You can freeze ginger whole or sliced, and peeled or unpeeled. You’ll find more information about each method below, but it’s recommended that you peel it before freezing.
Even on fresh ginger peeling can be difficult; the skin can seem particularly stubborn, so that outer layer will only get tougher when frozen.
Regardless of when you choose to remove the skin of your ginger, make sure you use the edge of a spoon. Using a knife can prove difficult, and staying accurate to prevent waste is hard.
You also run the risk of slipping and causing yourself an injury, so keep to your trusty spoon for the best results.
Freezing ginger whole or in chunks
Obviously, freezing the ginger whole is your quickest bet. Whether peeled or not you should wash the root, and then all you’ll need to do is place it in a zip lock bag and it’s ready for the freezer.
The process is the same for similarly large pieces, i.e if you were to just chop your root in half before freezing.
This method is ideal if you’re mostly going to need grated ginger, as you can just retrieve one of these pieces from the freezer and get to the grating. Frozen ginger is actually prove easier to grate, as making the outside of the ginger harder means it will run across the grater much better.
You’ll find that a lot of recipes that use ginger require a “thumb-sized” piece of ginger, so it might be better to chop your root into such small pieces.
That way, you’re good to go as soon as you pick out a piece of ginger from the freezer as you can just pop it straight into the mix, and if you do end up needing grated ginger then these pieces will still be a good size for doing so.
Freezing grated ginger or ginger paste
Again, you can start with either the full root or smaller pieces here. You can grate by hand until desired, although this can of course be time-consuming. If you have a food processor to hand, use that to quickly grate to the size you need.
You have two options next. The first is to put the grated ginger into a zip lock bag and firmly press it until it forms a sheet.
Then, when the ginger is needed, get your sheet from the freezer and snap off however much you may need. Keep it to a few millimeters thick at most, so you don’t have any difficulty in snapping.
Alternatively, you can use an ice cube tray to freeze grated ginger. Place three teaspoons of ginger in each slot, add just enough water to cover each one, and then freeze. Depending on your storage needs, you can either keep them in the tray or transfer them to a zip lock bag.
For any paste containing ginger, repeat the ice cube tray method you used for grated ginger, but instead of covering with water use an equally thin layer of vegetable oil.
How to defrost ginger
If you thought freezing ginger was easy, then defrosting it is even simpler.
For the most part, you can just add your frozen ginger straight into whatever recipe you’re preparing. The heat from the cooking process will cause the ginger to thaw naturally as you cook.

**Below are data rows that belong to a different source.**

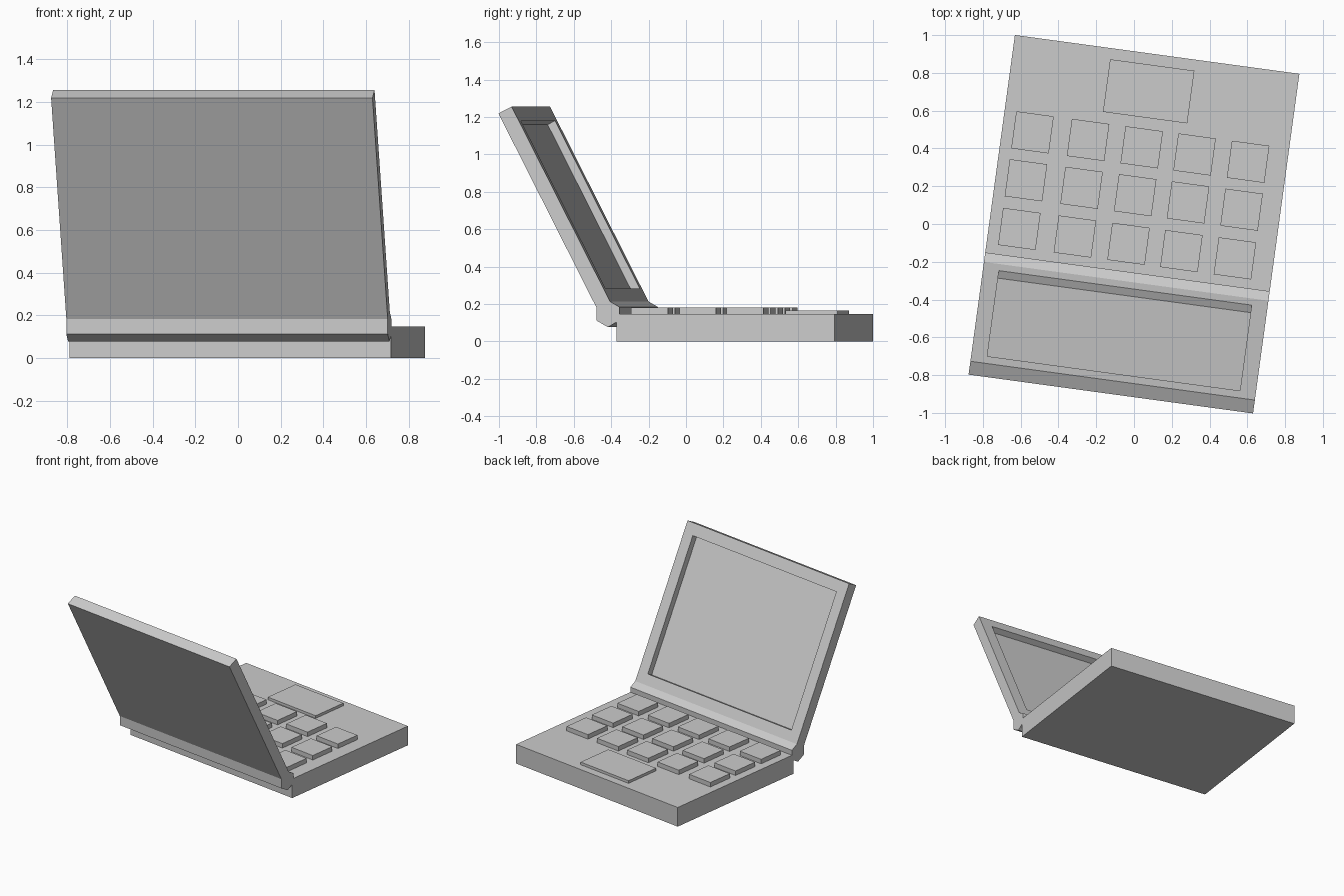
import bpy, bmesh
from math import radians
from mathutils import Matrix, Vector

if "Cube" in bpy.data.objects:
    bpy.data.objects.remove(bpy.data.objects["Cube"])

TURN = Matrix.Rotation(radians(-7.77), 4, 'Z')      # whole model is turned slightly
PIVOT = Vector((0, -0.318, 0.148))                  # hinge axis
HALF_W = 0.76


def finish(name, bm, matrix=Matrix()):
    bmesh.ops.recalc_face_normals(bm, faces=bm.faces)
    mesh = bpy.data.meshes.new(name)
    bm.to_mesh(mesh)
    bm.free()
    mesh.transform(TURN @ matrix)
    obj = bpy.data.objects.new(name, mesh)
    bpy.context.collection.objects.link(obj)
    return obj


def box_mesh(lo, hi):
    lo, hi = Vector(lo), Vector(hi)
    bm = bmesh.new()
    size = hi - lo
    bmesh.ops.create_cube(bm, size=1, matrix=Matrix.Translation((lo + hi) / 2)
                          @ Matrix.Diagonal((*size, 1)))
    return bm


# Keyboard base
finish("base", box_mesh((-HALF_W, -0.27, 0), (HALF_W, 0.906, 0.146)))

# Keys: three rows of five
COLUMNS = (-0.598, -0.301, -0.0145, 0.268, 0.554)
ROWS = (-0.108, 0.152, 0.408)
for r, y in enumerate(ROWS):
    for c, x in enumerate(COLUMNS):
        finish(f"key_{r + 1}_{c + 1}",
               box_mesh((x - 0.1, y - 0.099, 0.14), (x + 0.1, y + 0.099, 0.18)))

# Touchpad
finish("touchpad", box_mesh((-0.243, 0.566, 0.14), (0.207, 0.847, 0.166)))

# Six-sided hinge bar
bm = bmesh.new()
bmesh.ops.create_cone(bm, cap_ends=True, segments=6, radius1=0.072, radius2=0.072,
                      depth=2 * HALF_W)
# lay along x with a corner pointing up
spin = Matrix.Rotation(radians(90), 4, 'Y')
top = max((spin @ v.co).z for v in bm.verts)
if top < 0.07:
    spin = spin @ Matrix.Rotation(radians(30), 4, 'Z')
finish("hinge", bm, Matrix.Translation(PIVOT) @ spin)

# Lid, built upright at the hinge axis, with the screen sunk into its inner face
bm = box_mesh((-HALF_W, -0.04, 0.045), (HALF_W, 0.04, 1.222))
bm.normal_update()
inner = max(bm.faces, key=lambda f: f.normal.y)
bmesh.ops.inset_individual(bm, faces=[inner], thickness=0.12)
screen = bmesh.ops.extrude_discrete_faces(bm, faces=[inner])["faces"][0]
bmesh.ops.translate(bm, verts=screen.verts, vec=(0, -0.045, 0))
finish("lid", bm, Matrix.Translation(PIVOT) @ Matrix.Rotation(radians(27), 4, 'X'))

However, if you need your ginger a little quicker, for a cold recipe or if you’re using a larger piece, then it doesn’t take long to defrost it. Place your piece of ginger in cool water, and roughly two minutes later it’ll be good to go. It can also be left to thaw at room temperature for around five minutes.
If you’re in a real rush, then you can thaw out your ginger by reheating it in a microwave. This will only take around fifteen seconds, so keep a close eye on it. If it needs longer, return it to the microwave for no more than a few seconds at a time.
As ginger defrosts so quickly, be careful how much you remove from the freezer. Keep your servings as accurate as possible so that you avoid having to refreeze any excess.
If you’ve frozen a whole ginger root which you then need to slice, then defrosting it (even if not completely) is essential. Slicing it when frozen is even more difficult and potentially hazardous than normal!
How long can ginger be kept frozen?
Ginger will keep in the freezer for up to nine months, losing little in quality over this time. It won’t necessarily harm you if you use it after this time, but like most frozen goods it will lose more flavor the longer it’s kept in the freezer.
Keep in mind that you will get a slightly-milder flavor from defrosted ginger, and repeated freezing will only make it milder still.
If you buy your root fresh - which, let’s face it, is the best bet for maximum flavour - then it can be difficult to cut down on waste. It’s not as if using up an entire root within a few weeks is always a guarantee, either.
Luckily, the list of ways to freeze ginger is almost as diverse as the list of its uses. With the knowledge in this guide, you’ll be sure to get the maximum use out of your ginger, whilst cutting down on waste.
You may even save money in the long run, as a good amount frozen in storage will cut down how often you need to buy a new root!